Hurray, the compulsory annuity has been retired…

The annuity is dead (ok, not exactly dead but at least no longer compulsory) and as our stalwart pensions guru Steve Bee said in the Sunday Times: “What we choose to do with our money has nothing to do with anyone else.” Hear hear. Annuities were a focus throughout the weekend papers with Mark King in the Observer detailing the two-track solution where an investor can choose between capped or flexible drawdown schemes. King stated that a benefit of the annuity changes is that those who still want to purchase one will be able to pick their moment to ensure they get the best possible rates. Stephen Womack also wrote in the Mail on Sunday about the changes set for annuities and the freedom that people will have when deciding what do to with their pension pot. However, on  the other side of the fence was the Sunday Express which featured a piece warning that these changes will only benefit a small proportion, most likely those with large funds. Tim Whiting at The Annuity Bureau pointed out that the vast majority will still need to access income as soon as they finish working so will not be able to defer their buying an annuity. On this same theme Nina Montagu-Smith issued a word of caution in the Sunday Times that relatives who are left pension funds will now face a tax rate of 55% on the money left over. Another potential pitfall mentioned is a pension pot running out if an annuity has not been bought. Still on the subject of annuities Josephine Cumbo at FT Money looked into...

Savers rejoice and commiserate in the mid week money sections this week

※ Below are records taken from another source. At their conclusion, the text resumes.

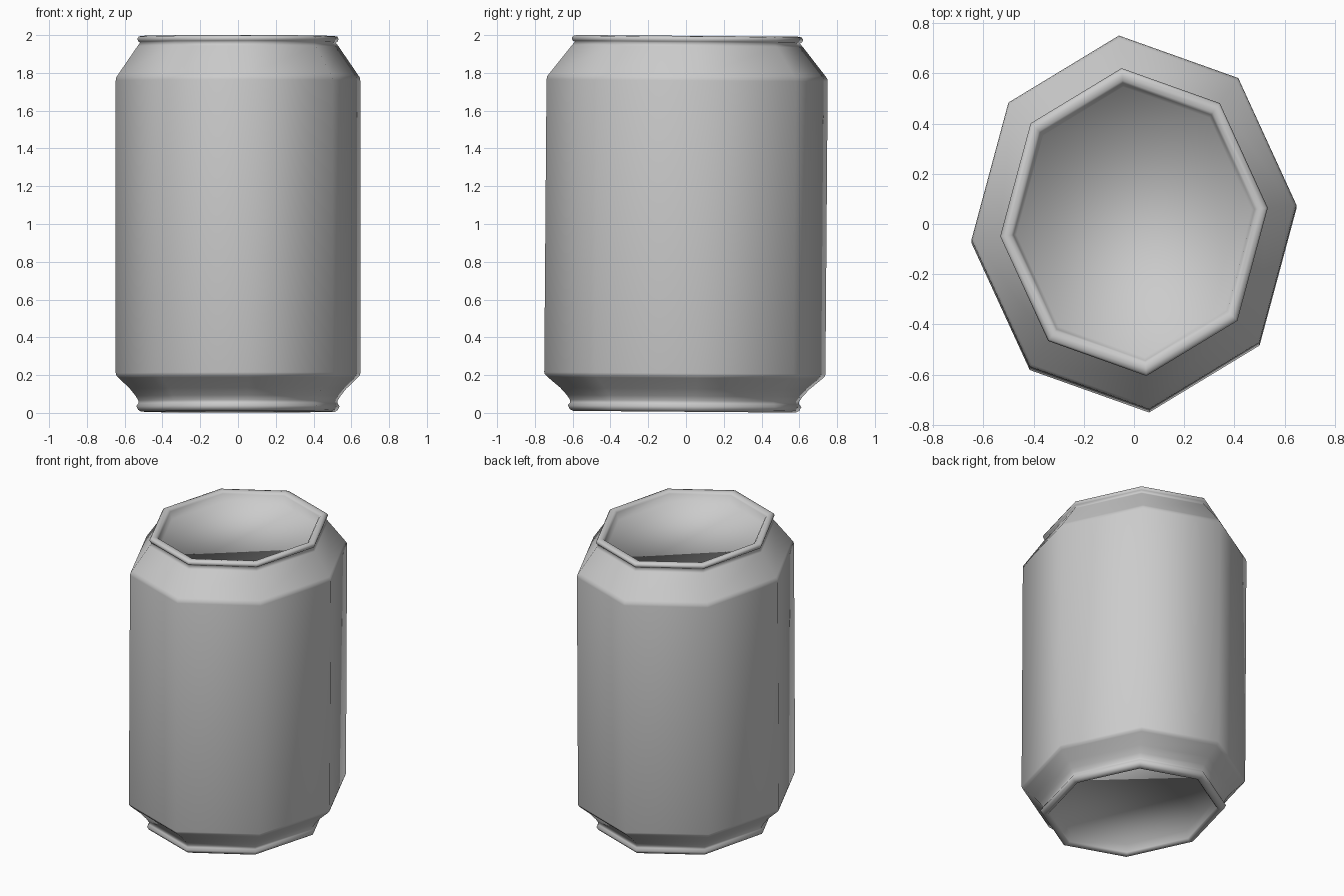
import bpy
import bmesh
from math import cos, sin, pi, radians

cube = bpy.data.objects.get("Cube")
if cube:
    bpy.data.objects.remove(cube)

SIDES = 8
TURN = radians(5.3)      # twist of the octagon
DEPTH_RATIO = 1.15       # the can is deeper than it is wide


def make_material(name, colour):
    mat = bpy.data.materials.new(name)
    mat.use_nodes = True
    mat.diffuse_color = colour
    bsdf = next(n for n in mat.node_tree.nodes if n.type == "BSDF_PRINCIPLED")
    bsdf.inputs["Base Color"].default_value = colour
    return mat


def lathe(name, profile, mat):
    """Turn a (radius, height) profile into a closed eight-sided solid."""
    bm = bmesh.new()
    angles = [TURN + 2 * pi * i / SIDES for i in range(SIDES)]
    rings = [[bm.verts.new((r * cos(a), DEPTH_RATIO * r * sin(a), z - 1))
              for a in angles] for r, z in profile]
    for low, high in zip(rings, rings[1:]):
        for i in range(SIDES):
            j = (i + 1) % SIDES
            bm.faces.new((low[i], low[j], high[j], high[i]))
    bm.faces.new(rings[0][::-1])
    bm.faces.new(rings[-1])
    bmesh.ops.recalc_face_normals(bm, faces=bm.faces)
    for face in bm.faces:
        face.smooth = True
    mesh = bpy.data.meshes.new(name)
    bm.to_mesh(mesh)
    bm.free()
    mesh.materials.append(mat)
    obj = bpy.data.objects.new(name, mesh)
    bpy.context.collection.objects.link(obj)
    return obj


# Recessed base and rolled foot
foot = [(0.475, 0.07), (0.485, 0.02), (0.495, 0.008), (0.515, 0.006),
        (0.53, 0.015), (0.54, 0.035), (0.53, 0.05), (0.53, 0.065)]
# Concave lower taper, straight wall and sloping shoulder
wall = [(0.545, 0.09), (0.575, 0.128), (0.635, 0.185), (0.647, 0.198),
        (0.65, 0.21), (0.65, 1.76), (0.647, 1.777), (0.638, 1.79),
        (0.535, 1.94), (0.52, 1.96)]
# Rolled rim and recessed lid
rim = [(0.53, 1.966), (0.535, 1.98), (0.528, 1.992), (0.51, 1.996),
       (0.492, 1.992), (0.482, 1.98), (0.47, 1.93)]

metal = make_material("grey_metal", (0.6, 0.6, 0.6, 1))
can = lathe("can_body", foot + wall + rim, metal)

# Slight backward lean
can.location.z = 1
can.rotation_euler.x = radians(-0.45)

The mid-week money sections have gone to town on the news that the banks have been ordered to slash the time they take to transfer cash Isas and pay interest for every day of the process. Tony Hazell and Sylvia Morris of the Money Mail claimed a ‘stunning’ victory after campaigning for two years on this issue while The Daily Mirror’s Graham Hiscott celebrated the watchdog slamming banks for their shoddy handling and put a figure of £20 million as the amount savers will err…save. Not to miss out the Express also covered this monumental ruling with Esther Shaw touting the victory for savers. After all this triumphant saver coverage it seems a shame to bring down the mood but unfortunately in other news the humble saver is not having such a rip roaring time. Tricia Phillips of the Mirror looked at the plight of savers who are not eligible to put their money in the best savings deals and Sylvia Morris wrote in the Mail about the savers who will find their income halved due to maturing fixed rate bonds. But enough doom and gloom – to lighten the mood Rosie Murray-West in the Telegraph money section informed readers of the top five paying Isas as Consumer Focus estimated that a staggering 15 million savers could be losing out on up to £3bn in interest every year – you have been warned! Other saving related story’s included, for the iPhone users among you, the top 10 money-saving apps for the spanking new iPhone (that is once you’ve learnt to hold it correctly) in the Mail. Vouchercloud gets our...